=== DATA SHOWN ===

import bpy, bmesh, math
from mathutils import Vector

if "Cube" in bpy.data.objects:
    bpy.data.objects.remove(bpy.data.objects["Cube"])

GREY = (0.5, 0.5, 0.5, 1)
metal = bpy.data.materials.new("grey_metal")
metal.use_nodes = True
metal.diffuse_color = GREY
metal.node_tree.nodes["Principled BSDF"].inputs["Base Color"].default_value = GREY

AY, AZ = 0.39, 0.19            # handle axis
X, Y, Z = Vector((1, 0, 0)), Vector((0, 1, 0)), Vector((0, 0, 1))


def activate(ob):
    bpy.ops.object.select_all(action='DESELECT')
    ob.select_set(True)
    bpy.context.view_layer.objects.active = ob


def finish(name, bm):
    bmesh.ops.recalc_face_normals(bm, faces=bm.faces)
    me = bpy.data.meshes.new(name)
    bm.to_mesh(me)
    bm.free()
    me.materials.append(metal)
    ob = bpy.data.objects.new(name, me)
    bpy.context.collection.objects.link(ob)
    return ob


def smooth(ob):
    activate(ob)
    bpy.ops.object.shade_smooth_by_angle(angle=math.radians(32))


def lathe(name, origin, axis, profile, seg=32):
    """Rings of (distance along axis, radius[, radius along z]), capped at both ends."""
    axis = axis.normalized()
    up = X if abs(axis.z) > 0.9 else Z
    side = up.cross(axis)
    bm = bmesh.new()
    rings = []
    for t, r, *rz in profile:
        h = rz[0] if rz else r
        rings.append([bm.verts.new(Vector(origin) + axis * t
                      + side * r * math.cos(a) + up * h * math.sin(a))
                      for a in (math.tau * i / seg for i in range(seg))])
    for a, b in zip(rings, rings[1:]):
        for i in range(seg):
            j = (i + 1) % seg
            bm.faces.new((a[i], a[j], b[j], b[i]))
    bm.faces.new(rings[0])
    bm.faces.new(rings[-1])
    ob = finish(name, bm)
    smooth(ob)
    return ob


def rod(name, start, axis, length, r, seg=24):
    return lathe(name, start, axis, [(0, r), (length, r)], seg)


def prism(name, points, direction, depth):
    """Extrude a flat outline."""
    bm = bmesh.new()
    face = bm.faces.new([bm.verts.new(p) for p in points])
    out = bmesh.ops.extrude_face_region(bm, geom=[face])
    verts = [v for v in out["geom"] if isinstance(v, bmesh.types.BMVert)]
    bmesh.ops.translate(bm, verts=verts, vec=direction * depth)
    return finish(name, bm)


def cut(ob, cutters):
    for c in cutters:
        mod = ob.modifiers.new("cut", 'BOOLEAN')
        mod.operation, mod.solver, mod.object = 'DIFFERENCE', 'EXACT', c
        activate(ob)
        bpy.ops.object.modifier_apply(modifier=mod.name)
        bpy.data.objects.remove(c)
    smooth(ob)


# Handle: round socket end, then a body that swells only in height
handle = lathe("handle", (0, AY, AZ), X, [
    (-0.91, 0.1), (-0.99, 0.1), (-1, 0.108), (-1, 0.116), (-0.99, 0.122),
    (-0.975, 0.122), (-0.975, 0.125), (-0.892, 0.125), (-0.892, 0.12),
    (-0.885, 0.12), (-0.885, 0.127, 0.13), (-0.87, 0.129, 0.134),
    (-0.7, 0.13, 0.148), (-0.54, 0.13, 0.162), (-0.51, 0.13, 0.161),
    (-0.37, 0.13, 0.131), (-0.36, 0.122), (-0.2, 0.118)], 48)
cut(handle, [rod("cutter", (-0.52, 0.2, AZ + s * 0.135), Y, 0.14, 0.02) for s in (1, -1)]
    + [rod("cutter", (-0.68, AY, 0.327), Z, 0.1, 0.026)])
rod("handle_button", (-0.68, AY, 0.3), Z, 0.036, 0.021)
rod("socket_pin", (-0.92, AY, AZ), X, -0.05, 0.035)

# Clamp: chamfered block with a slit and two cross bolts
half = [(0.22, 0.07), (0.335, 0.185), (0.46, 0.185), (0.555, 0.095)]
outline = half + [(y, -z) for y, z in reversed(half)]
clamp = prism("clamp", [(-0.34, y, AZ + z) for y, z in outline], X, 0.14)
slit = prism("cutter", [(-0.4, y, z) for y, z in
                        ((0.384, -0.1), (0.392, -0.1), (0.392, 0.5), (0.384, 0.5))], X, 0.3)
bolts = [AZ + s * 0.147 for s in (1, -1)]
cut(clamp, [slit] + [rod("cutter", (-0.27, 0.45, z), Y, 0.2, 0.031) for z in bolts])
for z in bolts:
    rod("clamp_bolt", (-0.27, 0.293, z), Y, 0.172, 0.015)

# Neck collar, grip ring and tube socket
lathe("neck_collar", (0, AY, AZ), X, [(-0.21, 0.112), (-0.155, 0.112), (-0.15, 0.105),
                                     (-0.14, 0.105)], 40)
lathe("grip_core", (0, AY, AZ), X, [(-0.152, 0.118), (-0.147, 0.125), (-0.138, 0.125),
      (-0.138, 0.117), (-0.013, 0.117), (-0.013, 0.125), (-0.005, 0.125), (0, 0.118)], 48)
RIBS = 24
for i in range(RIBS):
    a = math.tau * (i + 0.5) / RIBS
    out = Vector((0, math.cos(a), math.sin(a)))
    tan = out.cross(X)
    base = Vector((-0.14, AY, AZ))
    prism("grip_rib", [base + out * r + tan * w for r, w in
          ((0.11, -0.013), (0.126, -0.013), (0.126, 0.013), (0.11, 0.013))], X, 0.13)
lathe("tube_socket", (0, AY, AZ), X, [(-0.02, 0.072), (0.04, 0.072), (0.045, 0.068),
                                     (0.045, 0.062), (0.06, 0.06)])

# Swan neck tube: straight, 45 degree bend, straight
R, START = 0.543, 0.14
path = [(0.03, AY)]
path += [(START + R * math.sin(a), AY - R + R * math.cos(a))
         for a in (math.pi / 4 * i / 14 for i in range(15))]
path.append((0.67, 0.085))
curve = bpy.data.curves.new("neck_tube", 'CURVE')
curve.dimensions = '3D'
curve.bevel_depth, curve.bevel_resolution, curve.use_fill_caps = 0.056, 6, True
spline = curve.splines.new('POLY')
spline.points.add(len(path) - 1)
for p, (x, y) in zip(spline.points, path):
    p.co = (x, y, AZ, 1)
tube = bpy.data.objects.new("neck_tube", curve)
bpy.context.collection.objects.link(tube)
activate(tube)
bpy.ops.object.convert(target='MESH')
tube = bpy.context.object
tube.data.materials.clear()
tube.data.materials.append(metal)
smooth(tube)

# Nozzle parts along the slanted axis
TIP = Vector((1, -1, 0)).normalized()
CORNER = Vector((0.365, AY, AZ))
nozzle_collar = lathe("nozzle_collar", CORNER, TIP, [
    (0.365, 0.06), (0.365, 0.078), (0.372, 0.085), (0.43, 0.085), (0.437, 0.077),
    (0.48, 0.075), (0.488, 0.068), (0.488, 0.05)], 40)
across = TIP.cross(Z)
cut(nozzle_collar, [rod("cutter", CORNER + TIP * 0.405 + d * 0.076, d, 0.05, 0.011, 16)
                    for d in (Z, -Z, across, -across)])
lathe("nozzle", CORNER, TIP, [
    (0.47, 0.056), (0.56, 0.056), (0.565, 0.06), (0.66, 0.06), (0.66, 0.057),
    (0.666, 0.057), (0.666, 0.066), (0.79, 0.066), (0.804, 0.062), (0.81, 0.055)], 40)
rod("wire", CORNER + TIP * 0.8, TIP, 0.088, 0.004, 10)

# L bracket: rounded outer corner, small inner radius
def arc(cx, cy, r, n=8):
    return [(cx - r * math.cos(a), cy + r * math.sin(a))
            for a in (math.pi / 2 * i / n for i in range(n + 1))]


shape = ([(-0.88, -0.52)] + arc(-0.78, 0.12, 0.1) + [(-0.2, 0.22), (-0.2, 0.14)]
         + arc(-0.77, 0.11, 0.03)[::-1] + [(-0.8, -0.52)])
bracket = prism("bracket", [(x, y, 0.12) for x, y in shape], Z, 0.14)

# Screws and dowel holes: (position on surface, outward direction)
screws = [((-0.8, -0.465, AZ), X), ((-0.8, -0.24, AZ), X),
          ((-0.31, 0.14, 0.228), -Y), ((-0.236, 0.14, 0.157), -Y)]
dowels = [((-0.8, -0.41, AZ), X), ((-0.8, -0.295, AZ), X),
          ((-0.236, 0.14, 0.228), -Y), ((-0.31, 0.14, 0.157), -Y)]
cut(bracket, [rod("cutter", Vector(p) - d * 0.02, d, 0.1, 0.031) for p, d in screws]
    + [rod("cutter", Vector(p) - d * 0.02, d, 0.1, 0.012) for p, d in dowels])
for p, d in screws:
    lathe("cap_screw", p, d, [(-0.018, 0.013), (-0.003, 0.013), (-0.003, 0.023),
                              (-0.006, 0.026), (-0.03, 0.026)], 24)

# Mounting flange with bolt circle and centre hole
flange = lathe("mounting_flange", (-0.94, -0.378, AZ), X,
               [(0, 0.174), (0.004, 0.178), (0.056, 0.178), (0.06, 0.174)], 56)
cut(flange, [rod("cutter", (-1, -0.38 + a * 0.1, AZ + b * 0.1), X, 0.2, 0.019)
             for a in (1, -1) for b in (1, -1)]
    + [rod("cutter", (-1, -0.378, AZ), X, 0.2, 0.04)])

===

PROBLEM STATEMENT
What you output must be the lines from the opening of the material above up to and including the line with "h * math.sin(a))", reproduced exactly.

RESULT BELOW
import bpy, bmesh, math
from mathutils import Vector

if "Cube" in bpy.data.objects:
    bpy.data.objects.remove(bpy.data.objects["Cube"])

GREY = (0.5, 0.5, 0.5, 1)
metal = bpy.data.materials.new("grey_metal")
metal.use_nodes = True
metal.diffuse_color = GREY
metal.node_tree.nodes["Principled BSDF"].inputs["Base Color"].default_value = GREY

AY, AZ = 0.39, 0.19            # handle axis
X, Y, Z = Vector((1, 0, 0)), Vector((0, 1, 0)), Vector((0, 0, 1))


def activate(ob):
    bpy.ops.object.select_all(action='DESELECT')
    ob.select_set(True)
    bpy.context.view_layer.objects.active = ob


def finish(name, bm):
    bmesh.ops.recalc_face_normals(bm, faces=bm.faces)
    me = bpy.data.meshes.new(name)
    bm.to_mesh(me)
    bm.free()
    me.materials.append(metal)
    ob = bpy.data.objects.new(name, me)
    bpy.context.collection.objects.link(ob)
    return ob


def smooth(ob):
    activate(ob)
    bpy.ops.object.shade_smooth_by_angle(angle=math.radians(32))


def lathe(name, origin, axis, profile, seg=32):
    """Rings of (distance along axis, radius[, radius along z]), capped at both ends."""
    axis = axis.normalized()
    up = X if abs(axis.z) > 0.9 else Z
    side = up.cross(axis)
    bm = bmesh.new()
    rings = []
    for t, r, *rz in profile:
        h = rz[0] if rz else r
        rings.append([bm.verts.new(Vector(origin) + axis * t
                      + side * r * math.cos(a) + up * h * math.sin(a))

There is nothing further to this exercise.